That’s his game. Like Tank, Frankie’s a sadistic son of a bitch who gets off on terrorizing people, giving false hope. He is a man of his word, though. If you survive being gut shot, he pays off your debt. It doesn’t make any sense, but he’s as insane as a shithouse rat.

“Like Crazy Tommy?” I ask.

“Yeah, like Crazy Tommy,” he says. 

Crazy Tommy is a legend, being the only person who survived one of Frankie’s hits. He took the gut shot and survived after crawling a few blocks to the nearest hospital. And he never ratted out Frankie. That’s the honor code among low-life criminals, I guess.
“Okay, the clock’s ticking. What’s your choice?”

My legs are shaking so badly that I’m thinking I might collapse.

“If I choose,” Frankie says, “I’m going for the head.” He presses the gun against my forehead, the circle of the barrel feeling ice cold.

“Belly, belly, belly!” I scream.

“Good choice,” he whispers as he takes the barrel away from my head. Two seconds later the gun sounds and a searing heat rips through my abdomen. I feel like someone’s sent a Scud missile through me. Incapacitated by the pain, I fall to the ground. Wave after wave of agony ripples through my body, but then it gradually recedes down to a dull thud. A warm liquid seeps out my stomach and onto my legs, but I am alive.

I hear a snipping sound and my hands are free. Footsteps move away from me. I wait ten seconds and remove my blindfold. There is nothing but desert around me as far as the eye can see.

Then comes the laughter and I look up to see Frankie about to step back into his Caddie SUV. 

“I know what you’re thinking,” he says. “If Crazy Tommy made it, so can I, but he only had to go four blocks. You have forty miles.”

He slams his door, still laughing, and pulls away.

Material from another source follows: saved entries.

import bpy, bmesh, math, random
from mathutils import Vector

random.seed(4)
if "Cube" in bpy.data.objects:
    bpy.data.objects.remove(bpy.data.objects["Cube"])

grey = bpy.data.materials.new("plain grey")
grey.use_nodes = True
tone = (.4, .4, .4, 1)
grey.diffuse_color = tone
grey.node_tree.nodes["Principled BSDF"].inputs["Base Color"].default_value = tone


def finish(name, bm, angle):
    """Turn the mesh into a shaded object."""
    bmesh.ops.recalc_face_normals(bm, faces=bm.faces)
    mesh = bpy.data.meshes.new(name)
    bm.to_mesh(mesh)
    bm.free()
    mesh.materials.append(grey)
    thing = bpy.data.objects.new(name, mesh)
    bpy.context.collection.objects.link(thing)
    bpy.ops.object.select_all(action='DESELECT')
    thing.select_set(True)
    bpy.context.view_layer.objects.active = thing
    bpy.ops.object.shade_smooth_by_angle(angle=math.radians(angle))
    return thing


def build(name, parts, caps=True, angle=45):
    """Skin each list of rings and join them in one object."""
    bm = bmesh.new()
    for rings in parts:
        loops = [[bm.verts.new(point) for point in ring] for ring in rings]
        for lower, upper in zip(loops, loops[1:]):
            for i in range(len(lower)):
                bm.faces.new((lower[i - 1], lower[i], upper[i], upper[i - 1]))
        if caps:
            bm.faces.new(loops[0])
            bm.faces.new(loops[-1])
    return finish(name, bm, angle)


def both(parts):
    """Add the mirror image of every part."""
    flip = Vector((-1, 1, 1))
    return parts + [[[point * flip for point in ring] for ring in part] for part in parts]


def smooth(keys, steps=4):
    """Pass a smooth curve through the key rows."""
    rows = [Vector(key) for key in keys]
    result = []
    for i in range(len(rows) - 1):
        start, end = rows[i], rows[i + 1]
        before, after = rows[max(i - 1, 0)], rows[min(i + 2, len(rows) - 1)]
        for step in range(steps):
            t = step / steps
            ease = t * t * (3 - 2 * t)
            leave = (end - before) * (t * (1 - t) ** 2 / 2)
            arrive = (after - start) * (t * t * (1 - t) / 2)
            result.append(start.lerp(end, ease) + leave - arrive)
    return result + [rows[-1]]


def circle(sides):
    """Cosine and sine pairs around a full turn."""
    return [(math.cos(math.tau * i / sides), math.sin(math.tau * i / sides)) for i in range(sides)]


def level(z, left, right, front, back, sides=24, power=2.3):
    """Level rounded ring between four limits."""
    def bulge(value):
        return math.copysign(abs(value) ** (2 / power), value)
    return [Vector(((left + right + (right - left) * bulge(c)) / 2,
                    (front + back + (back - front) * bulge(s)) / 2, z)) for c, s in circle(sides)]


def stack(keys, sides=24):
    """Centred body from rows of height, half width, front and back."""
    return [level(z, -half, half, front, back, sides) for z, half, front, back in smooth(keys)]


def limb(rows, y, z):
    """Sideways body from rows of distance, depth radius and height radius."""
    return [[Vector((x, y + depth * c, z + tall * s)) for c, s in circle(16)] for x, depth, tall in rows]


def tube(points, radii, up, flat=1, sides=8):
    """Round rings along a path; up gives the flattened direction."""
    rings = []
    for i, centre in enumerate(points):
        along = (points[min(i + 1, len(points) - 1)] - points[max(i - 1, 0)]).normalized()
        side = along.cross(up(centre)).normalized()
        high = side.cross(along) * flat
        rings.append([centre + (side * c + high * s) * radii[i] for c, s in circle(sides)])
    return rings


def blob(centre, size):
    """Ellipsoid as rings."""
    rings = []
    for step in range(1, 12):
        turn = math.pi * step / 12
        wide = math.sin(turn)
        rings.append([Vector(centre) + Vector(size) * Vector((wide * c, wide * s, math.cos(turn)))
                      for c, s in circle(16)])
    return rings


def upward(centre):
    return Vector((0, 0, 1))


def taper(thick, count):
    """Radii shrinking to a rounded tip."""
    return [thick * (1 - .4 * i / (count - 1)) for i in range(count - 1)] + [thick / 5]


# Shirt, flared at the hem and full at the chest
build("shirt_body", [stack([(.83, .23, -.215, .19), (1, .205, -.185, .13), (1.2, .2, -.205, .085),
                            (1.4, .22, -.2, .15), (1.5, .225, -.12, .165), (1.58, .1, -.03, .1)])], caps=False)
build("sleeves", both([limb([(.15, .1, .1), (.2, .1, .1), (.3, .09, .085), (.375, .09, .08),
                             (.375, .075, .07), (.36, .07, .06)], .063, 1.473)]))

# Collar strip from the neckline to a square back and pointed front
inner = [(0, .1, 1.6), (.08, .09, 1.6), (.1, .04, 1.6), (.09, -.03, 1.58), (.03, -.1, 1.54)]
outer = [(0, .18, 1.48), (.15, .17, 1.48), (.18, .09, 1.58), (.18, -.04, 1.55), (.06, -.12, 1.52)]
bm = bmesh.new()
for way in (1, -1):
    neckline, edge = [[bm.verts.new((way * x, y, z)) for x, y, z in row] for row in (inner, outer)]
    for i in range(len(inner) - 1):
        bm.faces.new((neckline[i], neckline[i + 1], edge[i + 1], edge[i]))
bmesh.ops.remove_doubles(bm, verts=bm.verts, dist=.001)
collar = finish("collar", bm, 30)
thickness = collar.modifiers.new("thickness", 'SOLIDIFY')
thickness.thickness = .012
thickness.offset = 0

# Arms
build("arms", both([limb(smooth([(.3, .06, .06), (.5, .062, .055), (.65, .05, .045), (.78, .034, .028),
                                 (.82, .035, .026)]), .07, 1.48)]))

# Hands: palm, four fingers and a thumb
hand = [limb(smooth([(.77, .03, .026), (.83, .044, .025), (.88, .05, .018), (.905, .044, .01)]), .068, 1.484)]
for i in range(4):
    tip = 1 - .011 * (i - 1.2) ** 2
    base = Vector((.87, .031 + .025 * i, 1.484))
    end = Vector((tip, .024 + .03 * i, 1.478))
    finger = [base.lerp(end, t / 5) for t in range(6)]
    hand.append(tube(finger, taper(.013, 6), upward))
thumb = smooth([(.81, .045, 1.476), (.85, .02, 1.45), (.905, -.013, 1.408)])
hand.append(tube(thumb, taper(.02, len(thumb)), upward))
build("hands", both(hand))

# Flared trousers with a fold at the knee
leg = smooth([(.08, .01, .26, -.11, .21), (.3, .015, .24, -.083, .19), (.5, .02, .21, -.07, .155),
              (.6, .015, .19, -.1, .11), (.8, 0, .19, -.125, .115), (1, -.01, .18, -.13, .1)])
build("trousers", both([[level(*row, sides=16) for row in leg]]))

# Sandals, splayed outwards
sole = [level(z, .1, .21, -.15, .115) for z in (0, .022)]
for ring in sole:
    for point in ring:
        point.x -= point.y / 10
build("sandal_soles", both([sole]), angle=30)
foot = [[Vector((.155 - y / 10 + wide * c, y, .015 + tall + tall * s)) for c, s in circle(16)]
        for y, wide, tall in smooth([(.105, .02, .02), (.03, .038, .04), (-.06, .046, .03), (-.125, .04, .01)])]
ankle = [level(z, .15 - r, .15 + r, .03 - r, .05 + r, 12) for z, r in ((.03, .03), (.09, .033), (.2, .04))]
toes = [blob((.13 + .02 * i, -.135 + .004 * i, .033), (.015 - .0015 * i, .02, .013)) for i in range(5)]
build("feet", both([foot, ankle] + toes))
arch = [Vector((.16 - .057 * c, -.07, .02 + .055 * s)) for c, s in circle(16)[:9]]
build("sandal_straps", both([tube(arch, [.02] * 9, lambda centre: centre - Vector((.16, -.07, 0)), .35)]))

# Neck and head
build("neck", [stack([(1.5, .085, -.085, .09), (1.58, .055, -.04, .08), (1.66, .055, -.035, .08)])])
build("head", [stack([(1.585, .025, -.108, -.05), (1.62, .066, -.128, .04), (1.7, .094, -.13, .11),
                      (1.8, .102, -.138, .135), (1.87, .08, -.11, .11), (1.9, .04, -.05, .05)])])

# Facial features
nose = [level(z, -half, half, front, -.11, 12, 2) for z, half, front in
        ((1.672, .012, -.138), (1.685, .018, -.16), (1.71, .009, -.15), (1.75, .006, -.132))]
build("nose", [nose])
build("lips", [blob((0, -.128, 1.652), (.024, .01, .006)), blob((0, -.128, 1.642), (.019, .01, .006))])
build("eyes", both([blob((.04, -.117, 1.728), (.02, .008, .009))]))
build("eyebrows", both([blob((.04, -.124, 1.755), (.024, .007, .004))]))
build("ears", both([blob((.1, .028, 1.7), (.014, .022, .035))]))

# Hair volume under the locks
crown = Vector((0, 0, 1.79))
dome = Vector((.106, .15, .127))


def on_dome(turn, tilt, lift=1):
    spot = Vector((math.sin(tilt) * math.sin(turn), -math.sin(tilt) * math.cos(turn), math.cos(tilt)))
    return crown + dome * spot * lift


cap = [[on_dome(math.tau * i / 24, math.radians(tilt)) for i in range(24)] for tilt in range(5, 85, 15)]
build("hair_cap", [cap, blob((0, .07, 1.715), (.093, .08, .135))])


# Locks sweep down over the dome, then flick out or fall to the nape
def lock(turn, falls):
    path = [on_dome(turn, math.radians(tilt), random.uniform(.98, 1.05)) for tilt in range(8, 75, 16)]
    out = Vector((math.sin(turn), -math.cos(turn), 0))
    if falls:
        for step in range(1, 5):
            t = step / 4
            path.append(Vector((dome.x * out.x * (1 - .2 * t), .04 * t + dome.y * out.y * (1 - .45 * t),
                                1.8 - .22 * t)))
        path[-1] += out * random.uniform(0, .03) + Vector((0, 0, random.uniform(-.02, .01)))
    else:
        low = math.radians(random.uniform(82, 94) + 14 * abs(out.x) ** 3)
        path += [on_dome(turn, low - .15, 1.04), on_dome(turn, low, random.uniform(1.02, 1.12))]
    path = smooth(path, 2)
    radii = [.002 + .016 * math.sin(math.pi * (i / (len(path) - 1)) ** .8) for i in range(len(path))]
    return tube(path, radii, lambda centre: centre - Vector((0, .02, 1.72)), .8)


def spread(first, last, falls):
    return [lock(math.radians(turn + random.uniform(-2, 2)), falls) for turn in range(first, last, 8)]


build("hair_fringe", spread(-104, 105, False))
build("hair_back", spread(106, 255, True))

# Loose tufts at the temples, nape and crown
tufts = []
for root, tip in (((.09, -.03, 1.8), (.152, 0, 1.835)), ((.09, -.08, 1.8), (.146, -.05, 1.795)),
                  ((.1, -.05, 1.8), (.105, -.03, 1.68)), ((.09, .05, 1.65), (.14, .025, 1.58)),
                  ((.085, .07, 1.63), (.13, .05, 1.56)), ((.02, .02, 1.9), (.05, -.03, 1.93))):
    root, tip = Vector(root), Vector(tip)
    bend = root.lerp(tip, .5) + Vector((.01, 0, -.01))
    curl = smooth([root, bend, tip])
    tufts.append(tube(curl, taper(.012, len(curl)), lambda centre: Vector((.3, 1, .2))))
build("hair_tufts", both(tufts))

I start crawling, holding my intestines in as they try to make their way out through the gaping wound in my stomach. I think I hear the howl of a coyote in the distance. It’s going to be a long night.

R.J. Spears is a filmmaker and award winning writer who lives in Columbus, Ohio. He splits his writing time between mystery/crime and horror. His stories have appeared on A Twist of Noir, Shotgun Honey, Flashes in the Dark, and the Horror Zine along with other sites. You can learn more about his writing at: